Cam: You’ve mentioned Tweedy in a few times in past. Seems like for you, he’s one of the few new (i.e. ONLY been around for 25 years) artists who kinda sorta carries the mantle for Bob, Neil, etc? I think I’ve suggested it before but definitely give the War on Drugs’ “Baby Missiles” a listen if you can carve out a few minutes. If only because it kinda sounds like Dire Straits, Petty, Bruce and all that shit squished together. Via Philadelphia somehow. It’s a great song but I guess only time will tell if this guy/these guys are their own thing or a merely vaguely interesting soundalike.

Cam: OK, I’m putting “Journey Through the Past” on my iPod. One thing I really like about Neil is that he’s such a curmudgeon but his lyrics and songwriting is incredibly earnest and when he wants to be, very universal. I’d like to see make one more really vastly acclaimed (and listened to) album before he splits. Maybe his Time Out of Mind? I dunno. He’s got kind of a “Neil being Neil” thing going for the casual observer at this point.

 

Cam: Strangely, my introduction to Neil was CSNY’s “American Dream”. Primarily, the video. I guess we were around 10 when that came out and I thought it was by somebody akin to Weird Al since the song and video were (apparently) parody.

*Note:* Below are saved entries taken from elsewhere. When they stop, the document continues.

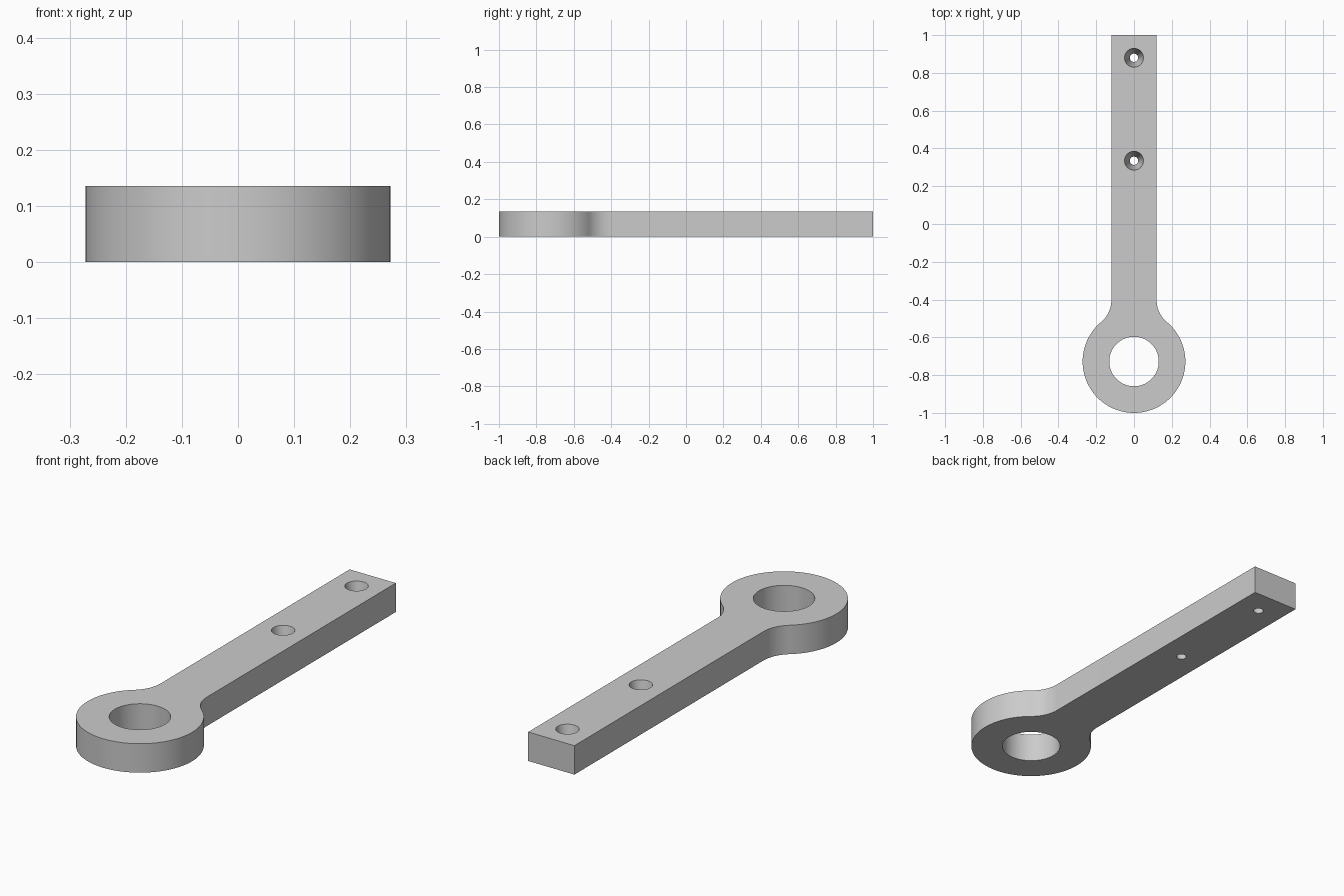
import bpy
import bmesh
from math import atan2, cos, sin, pi, sqrt, radians

if "Cube" in bpy.data.objects:
    bpy.data.objects.remove(bpy.data.objects["Cube"], do_unlink=True)

HEIGHT = 0.136
RING_R, BORE_R = 0.272, 0.131
RING_Y = RING_R - 1
HALF_W = 0.12
FILLET = 0.15
SCREW_YS = (0.88, 0.335)

grey = bpy.data.materials.new("plain grey")
grey.use_nodes = True
grey.diffuse_color = (0.6, 0.6, 0.6, 1)
grey.node_tree.nodes["Principled BSDF"].inputs["Base Color"].default_value = (0.6, 0.6, 0.6, 1)


def arc(cx, cy, r, a0, a1, n):
    return [(cx + r * cos(a0 + (a1 - a0) * i / n),
             cy + r * sin(a0 + (a1 - a0) * i / n)) for i in range(n + 1)]


def cutter(name, y, r_bottom, r_top, sides):
    """Conical or straight cutter that overshoots both faces of the bar."""
    over = 0.02
    slope = (r_top - r_bottom) / HEIGHT
    bpy.ops.mesh.primitive_cone_add(
        vertices=sides, radius1=r_bottom - slope * over, radius2=r_top + slope * over,
        depth=HEIGHT + 2 * over, location=(0, y, HEIGHT / 2))
    ob = bpy.context.object
    ob.name = name
    ob.hide_render = True
    ob.data.materials.append(grey)
    return ob


# Right half outline: ring from its front point, tangent fillet, then straight arm
fx = HALF_W + FILLET
fy = RING_Y + sqrt((RING_R + FILLET) ** 2 - fx ** 2)
touch = atan2(fy - RING_Y, fx)
half = arc(0, RING_Y, RING_R, -pi / 2, touch, 48)
half += arc(fx, fy, FILLET, touch + pi, pi, 16)[1:]
half.append((HALF_W, 1))
outline = half + [(-x, y) for x, y in reversed(half[1:])]

# Extrude the outline into the eye bar
bm = bmesh.new()
base = bm.faces.new([bm.verts.new((x, y, 0)) for x, y in outline])
top = bmesh.ops.extrude_face_region(bm, geom=[base])
bmesh.ops.translate(bm, vec=(0, 0, HEIGHT),
                    verts=[v for v in top["geom"] if isinstance(v, bmesh.types.BMVert)])
bmesh.ops.recalc_face_normals(bm, faces=bm.faces)
mesh = bpy.data.meshes.new("eye_bar")
bm.to_mesh(mesh)
bm.free()
mesh.materials.append(grey)
bar = bpy.data.objects.new("eye_bar", mesh)
bpy.context.collection.objects.link(bar)

# Large bore in the ring and tapered screw holes in the arm
cutters = [cutter("bore_cutter", RING_Y, BORE_R, BORE_R, 96)]
cutters += [cutter("screw_hole_cutter", y, 0.022, 0.05, 48) for y in SCREW_YS]
bpy.ops.object.select_all(action="DESELECT")
bpy.context.view_layer.objects.active = bar
bar.select_set(True)
for c in cutters:
    mod = bar.modifiers.new("hole", "BOOLEAN")
    mod.operation = "DIFFERENCE"
    mod.solver = "EXACT"
    mod.object = c
    bpy.ops.object.modifier_apply(modifier=mod.name)
for c in cutters:
    bpy.data.objects.remove(c, do_unlink=True)

bpy.ops.object.shade_smooth_by_angle(angle=radians(30))
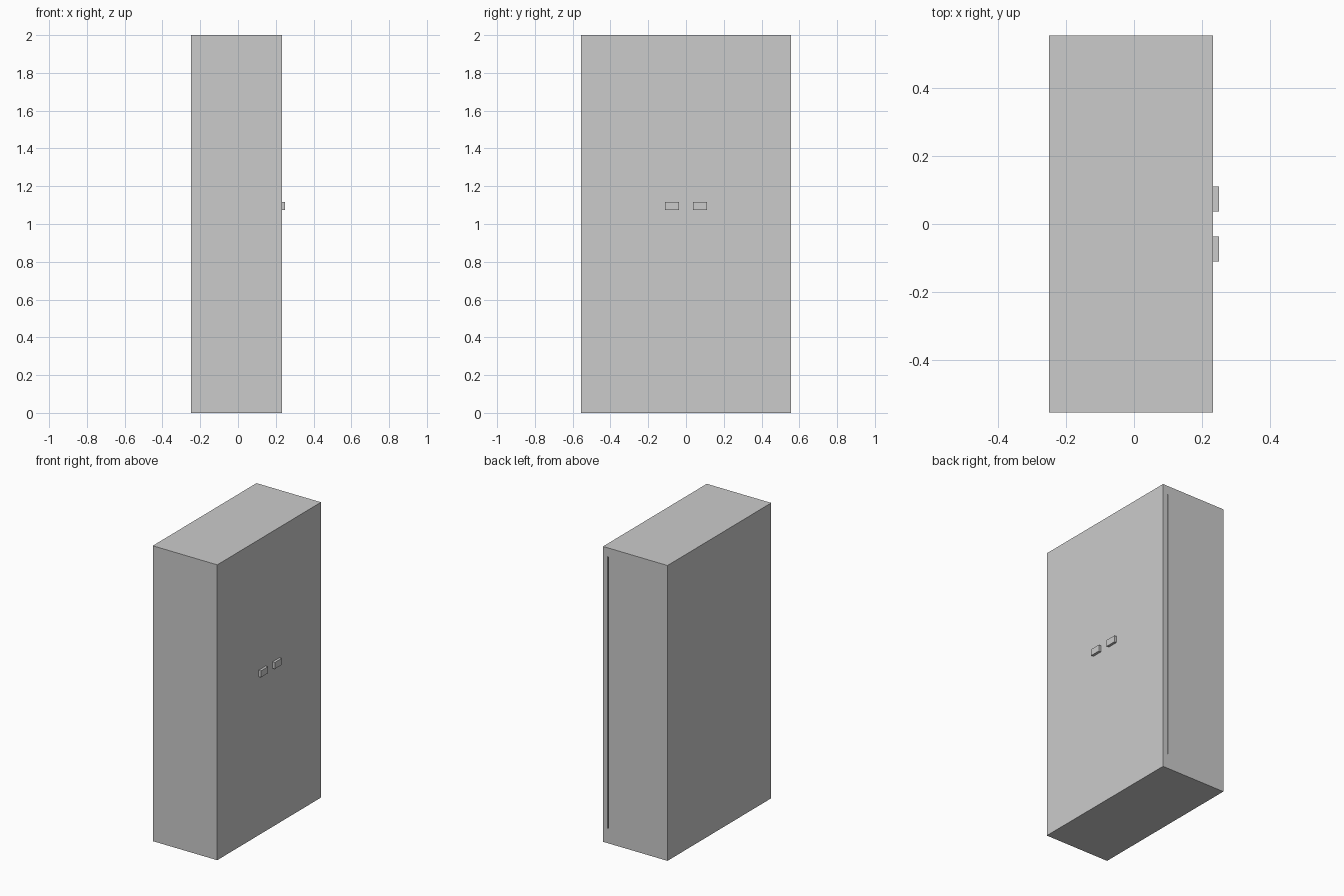
import bpy

if "Cube" in bpy.data.objects:
    bpy.data.objects.remove(bpy.data.objects["Cube"])


def box(name, x, y, z):
    """Axis-aligned box from (min, max) ranges."""
    bpy.ops.mesh.primitive_cube_add(
        size=1, location=[(a + b) / 2 for a, b in (x, y, z)])
    ob = bpy.context.object
    ob.name = name
    ob.scale = [b - a for a, b in (x, y, z)]
    bpy.ops.object.transform_apply(location=False, rotation=False, scale=True)
    return ob


FRONT = 0.233   # door face
HALF_W = 0.555

# Cabinet body with flush doors
body = box("cabinet_body", (-0.25, FRONT), (-HALF_W, HALF_W), (0, 2))

# Narrow door gap along one side
cutter = box("door_gap_cutter", (0.193, 0.199),
             (HALF_W - 0.02, HALF_W + 0.02), (0.10, 1.94))
cutter.hide_render = True
cutter.hide_set(True)
cut = body.modifiers.new("door_gap", 'BOOLEAN')
cut.operation = 'DIFFERENCE'
cut.solver = 'EXACT'
cut.object = cutter

# Pair of door handles, embedded slightly in the doors
for side, name in ((-1, "left_handle"), (1, "right_handle")):
    y = sorted((side * 0.037, side * 0.111))
    box(name, (FRONT - 0.005, 0.25), y, (1.073, 1.117))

I think for a while, I thought it was Genesis since they had that video with all the puppets in it and… well, I was young and foolish, I guess. It’s interesting to watch the video now and see how prominently Oliver North and Gary Hart factor into it… two fellas that NOBODY ever talks about anymore (let alone sing about). It kinda bothers me Nash is in there poo pooing the “American Dream”. Dude, you’re from Blackpool. Git outta there!!! Git!! Git!!

Cam: I know you never “did” Pearl Jam. What about when Neil was jamming with those guys? I think that Mirrorball album was a bit like “the emperor’s new clothes”. The coolest mainstream band of the day with the baddest mainstream legacy artist. The single “Downtown” was pretty weak and had inane lyrics: there’s a place called downtown/where all the hippies go… downtown/let’s go downtown.

 

Cam: Just writing this out reminds me of that Seinfeld where George is trying to solve the downtown “riddle” by dissecting the Petula Clark song, famously resulting in the humiliation of a mail room clerk.

Cam: Deer Tick is another new(ish) band that I like to put in iPod playlist with Wilco, Steve Earle, Bright Eyes, the War on Drugs, etc…. kind of real fake country rock, I guess. Not sure I’d draw any parallels with them and Petty, Bob or any of those guys. The Replacements yet. I love the persistent organ on this tune.

Adam: My Other first Neil album was Live Rust. Holy shit, that album blew my mind. His early output is so over the top impressive.

Adam:The opening to “Comes a Time”!!

Cam: Yeah, I certainly gravitated more towards “noisy Neil” when I was a litte guy. I like when he took Sonic Youth on tour and went through “gratuitous noise” phase but it always sounded different when he’d freak out with Crazy Horse because it was coming from a more “bar band” sensibility than pandering to critics or “edgy alternative types”. He could go from noise freak outs, straight up country rock, jamming with Booker T and the MGs and then when he wanted to do something MOR and mainstream, he could drop a Harvest Moon and completely nail it.